MATERIAL SUPPLIED

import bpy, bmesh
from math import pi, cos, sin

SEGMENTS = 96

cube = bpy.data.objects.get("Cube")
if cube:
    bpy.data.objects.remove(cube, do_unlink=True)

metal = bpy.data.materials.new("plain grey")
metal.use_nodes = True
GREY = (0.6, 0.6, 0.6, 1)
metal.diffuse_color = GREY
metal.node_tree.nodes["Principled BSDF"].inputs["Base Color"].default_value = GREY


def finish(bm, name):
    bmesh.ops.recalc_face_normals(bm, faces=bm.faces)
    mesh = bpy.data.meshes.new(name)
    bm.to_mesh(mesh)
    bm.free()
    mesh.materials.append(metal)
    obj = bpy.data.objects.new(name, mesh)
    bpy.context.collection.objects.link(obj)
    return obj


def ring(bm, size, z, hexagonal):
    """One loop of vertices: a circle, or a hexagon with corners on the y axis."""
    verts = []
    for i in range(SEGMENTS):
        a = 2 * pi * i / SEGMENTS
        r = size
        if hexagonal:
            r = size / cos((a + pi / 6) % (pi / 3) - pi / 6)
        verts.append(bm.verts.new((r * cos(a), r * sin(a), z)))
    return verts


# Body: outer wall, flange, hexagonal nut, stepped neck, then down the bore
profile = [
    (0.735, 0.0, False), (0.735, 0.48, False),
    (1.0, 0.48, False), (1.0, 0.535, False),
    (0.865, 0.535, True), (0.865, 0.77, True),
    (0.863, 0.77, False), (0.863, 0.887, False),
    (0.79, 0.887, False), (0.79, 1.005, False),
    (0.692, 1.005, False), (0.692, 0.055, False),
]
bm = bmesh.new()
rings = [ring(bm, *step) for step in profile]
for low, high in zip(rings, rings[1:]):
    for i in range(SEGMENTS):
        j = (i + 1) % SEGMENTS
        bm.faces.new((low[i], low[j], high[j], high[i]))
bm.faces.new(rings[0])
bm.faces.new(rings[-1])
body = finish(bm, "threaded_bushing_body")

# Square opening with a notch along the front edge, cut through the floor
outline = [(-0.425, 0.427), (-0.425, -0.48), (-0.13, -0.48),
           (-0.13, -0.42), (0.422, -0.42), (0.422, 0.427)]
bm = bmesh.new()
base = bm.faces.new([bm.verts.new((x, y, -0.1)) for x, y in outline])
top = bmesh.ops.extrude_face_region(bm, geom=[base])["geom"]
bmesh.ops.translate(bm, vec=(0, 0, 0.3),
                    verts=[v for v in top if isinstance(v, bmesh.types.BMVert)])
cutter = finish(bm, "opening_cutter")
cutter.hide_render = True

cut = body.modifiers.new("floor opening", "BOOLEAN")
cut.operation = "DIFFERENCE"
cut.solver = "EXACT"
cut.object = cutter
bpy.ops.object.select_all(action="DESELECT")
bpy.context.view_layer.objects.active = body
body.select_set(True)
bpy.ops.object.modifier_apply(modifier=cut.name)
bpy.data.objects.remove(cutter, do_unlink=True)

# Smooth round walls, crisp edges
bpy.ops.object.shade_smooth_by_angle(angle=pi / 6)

WHAT THE TASK REQUIRES
The data above needs to be repeated exactly, line for line.

RESULT FOR THIS TASK
import bpy, bmesh
from math import pi, cos, sin

SEGMENTS = 96

cube = bpy.data.objects.get("Cube")
if cube:
    bpy.data.objects.remove(cube, do_unlink=True)

metal = bpy.data.materials.new("plain grey")
metal.use_nodes = True
GREY = (0.6, 0.6, 0.6, 1)
metal.diffuse_color = GREY
metal.node_tree.nodes["Principled BSDF"].inputs["Base Color"].default_value = GREY


def finish(bm, name):
    bmesh.ops.recalc_face_normals(bm, faces=bm.faces)
    mesh = bpy.data.meshes.new(name)
    bm.to_mesh(mesh)
    bm.free()
    mesh.materials.append(metal)
    obj = bpy.data.objects.new(name, mesh)
    bpy.context.collection.objects.link(obj)
    return obj


def ring(bm, size, z, hexagonal):
    """One loop of vertices: a circle, or a hexagon with corners on the y axis."""
    verts = []
    for i in range(SEGMENTS):
        a = 2 * pi * i / SEGMENTS
        r = size
        if hexagonal:
            r = size / cos((a + pi / 6) % (pi / 3) - pi / 6)
        verts.append(bm.verts.new((r * cos(a), r * sin(a), z)))
    return verts


# Body: outer wall, flange, hexagonal nut, stepped neck, then down the bore
profile = [
    (0.735, 0.0, False), (0.735, 0.48, False),
    (1.0, 0.48, False), (1.0, 0.535, False),
    (0.865, 0.535, True), (0.865, 0.77, True),
    (0.863, 0.77, False), (0.863, 0.887, False),
    (0.79, 0.887, False), (0.79, 1.005, False),
    (0.692, 1.005, False), (0.692, 0.055, False),
]
bm = bmesh.new()
rings = [ring(bm, *step) for step in profile]
for low, high in zip(rings, rings[1:]):
    for i in range(SEGMENTS):
        j = (i + 1) % SEGMENTS
        bm.faces.new((low[i], low[j], high[j], high[i]))
bm.faces.new(rings[0])
bm.faces.new(rings[-1])
body = finish(bm, "threaded_bushing_body")

# Square opening with a notch along the front edge, cut through the floor
outline = [(-0.425, 0.427), (-0.425, -0.48), (-0.13, -0.48),
           (-0.13, -0.42), (0.422, -0.42), (0.422, 0.427)]
bm = bmesh.new()
base = bm.faces.new([bm.verts.new((x, y, -0.1)) for x, y in outline])
top = bmesh.ops.extrude_face_region(bm, geom=[base])["geom"]
bmesh.ops.translate(bm, vec=(0, 0, 0.3),
                    verts=[v for v in top if isinstance(v, bmesh.types.BMVert)])
cutter = finish(bm, "opening_cutter")
cutter.hide_render = True

cut = body.modifiers.new("floor opening", "BOOLEAN")
cut.operation = "DIFFERENCE"
cut.solver = "EXACT"
cut.object = cutter
bpy.ops.object.select_all(action="DESELECT")
bpy.context.view_layer.objects.active = body
body.select_set(True)
bpy.ops.object.modifier_apply(modifier=cut.name)
bpy.data.objects.remove(cutter, do_unlink=True)

# Smooth round walls, crisp edges
bpy.ops.object.shade_smooth_by_angle(angle=pi / 6)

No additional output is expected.